Launched a year ago at the multi-disciplinary art and media festival Violens Festival Tabor, in the Czech Republic, Version 8.0 is the latest instalment. It coincides with three physical events in August, namely Sao Paulo's FILE 2003 electronic language festival (August 14 - 24), the Nonetart Festival in Argentina (August 15 - 27) and a curated event at the Royal Gardens in Copenhagen.
The site offers over 300 artistic meditations on the phenomenon of violence, the various projects representing 42 countries - curiously enough there has been no South African participant yet. The project has been awarded a special prize by the organisation committee of the Computer Space Festival, and is featured on Blogwork, the website for the 50th Venice Biennale www.labiennale.org/blogwork.

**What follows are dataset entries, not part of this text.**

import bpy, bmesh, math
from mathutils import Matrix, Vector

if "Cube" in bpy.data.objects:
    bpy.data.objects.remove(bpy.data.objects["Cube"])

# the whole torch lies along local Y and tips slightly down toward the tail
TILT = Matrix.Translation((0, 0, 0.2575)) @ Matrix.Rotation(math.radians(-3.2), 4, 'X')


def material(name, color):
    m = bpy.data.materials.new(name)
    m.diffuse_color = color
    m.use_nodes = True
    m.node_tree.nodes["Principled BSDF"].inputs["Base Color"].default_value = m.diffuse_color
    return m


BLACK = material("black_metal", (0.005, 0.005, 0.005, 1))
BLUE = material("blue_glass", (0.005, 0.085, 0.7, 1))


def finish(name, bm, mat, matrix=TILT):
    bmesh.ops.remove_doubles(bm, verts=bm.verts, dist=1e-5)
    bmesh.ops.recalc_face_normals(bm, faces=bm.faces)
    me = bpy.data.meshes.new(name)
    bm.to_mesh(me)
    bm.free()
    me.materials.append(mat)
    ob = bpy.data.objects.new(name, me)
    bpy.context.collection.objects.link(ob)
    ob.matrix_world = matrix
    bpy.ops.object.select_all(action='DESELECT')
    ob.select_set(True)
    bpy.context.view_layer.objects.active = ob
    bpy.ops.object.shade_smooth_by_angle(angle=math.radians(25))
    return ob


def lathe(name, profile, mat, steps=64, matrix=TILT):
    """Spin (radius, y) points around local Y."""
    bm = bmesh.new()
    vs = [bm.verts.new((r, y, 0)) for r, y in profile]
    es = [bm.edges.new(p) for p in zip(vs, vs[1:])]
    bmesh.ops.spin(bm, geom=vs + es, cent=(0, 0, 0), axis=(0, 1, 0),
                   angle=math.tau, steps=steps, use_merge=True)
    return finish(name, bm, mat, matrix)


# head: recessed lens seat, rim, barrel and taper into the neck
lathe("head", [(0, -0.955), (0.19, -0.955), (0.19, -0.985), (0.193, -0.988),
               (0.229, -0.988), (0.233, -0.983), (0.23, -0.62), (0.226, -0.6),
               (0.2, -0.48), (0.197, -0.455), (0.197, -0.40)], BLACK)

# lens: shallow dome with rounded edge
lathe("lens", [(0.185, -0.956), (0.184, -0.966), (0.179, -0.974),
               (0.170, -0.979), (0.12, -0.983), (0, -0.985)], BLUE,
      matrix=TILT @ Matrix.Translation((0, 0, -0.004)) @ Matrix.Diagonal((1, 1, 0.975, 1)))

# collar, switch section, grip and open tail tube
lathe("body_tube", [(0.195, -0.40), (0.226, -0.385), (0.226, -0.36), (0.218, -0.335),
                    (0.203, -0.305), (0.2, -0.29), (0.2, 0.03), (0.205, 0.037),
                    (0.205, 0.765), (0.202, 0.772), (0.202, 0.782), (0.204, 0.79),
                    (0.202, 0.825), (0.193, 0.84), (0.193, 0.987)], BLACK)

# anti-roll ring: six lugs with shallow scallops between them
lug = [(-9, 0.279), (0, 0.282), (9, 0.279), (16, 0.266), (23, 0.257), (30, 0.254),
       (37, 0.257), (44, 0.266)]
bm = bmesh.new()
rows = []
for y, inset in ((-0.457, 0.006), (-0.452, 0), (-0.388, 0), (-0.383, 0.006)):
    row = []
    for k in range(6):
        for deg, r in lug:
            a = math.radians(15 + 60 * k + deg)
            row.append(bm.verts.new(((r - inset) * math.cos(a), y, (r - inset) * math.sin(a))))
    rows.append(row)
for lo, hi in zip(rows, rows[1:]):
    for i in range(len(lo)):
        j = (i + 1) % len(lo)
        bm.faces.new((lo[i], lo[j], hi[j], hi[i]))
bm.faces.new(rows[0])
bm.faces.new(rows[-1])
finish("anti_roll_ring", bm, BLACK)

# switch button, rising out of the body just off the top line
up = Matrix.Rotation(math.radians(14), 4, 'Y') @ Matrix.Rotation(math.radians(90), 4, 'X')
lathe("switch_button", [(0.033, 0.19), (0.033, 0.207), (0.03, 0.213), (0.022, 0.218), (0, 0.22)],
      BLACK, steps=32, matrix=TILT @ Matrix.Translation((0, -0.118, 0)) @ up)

In essence, the project is aimed at promoting dialogue. "Violence is an expression of speechlessness, of lack of communication.," this ever-expanding project offering strategies for communication, dialogue and networking.
"I'd like to apologise for all this..." writes a silhouetted artist, bashing away at his computer. Keywords of his thoughts stream up to the right ... eating, fat, apologies, bed, women, fly ... Clicking on to any of them takes one to a page which explores that word visually. Try roots, for example. The silhouetted artists is now huddled on the floor, and roots starting from the opposite side of the screen move inexorably towards him. Mouse him elsewhere, and the roots follow him. Choosing fly draws us into a discussion about whether or not flies should be swatted. The artist's solution: to squash them slightly and spend the rest of the day feeling guilty. Viewers are invited to enter this ethical dilemma, and many have, and their replies are on site.
Verdict: A rich and idiosyncratic site of 105 pages, with many diverting byways. The artist does not reveal his identity, but the site, set up in 1998. is supported by the Netherlands Foundation for Fine Arts, Design and Architecture.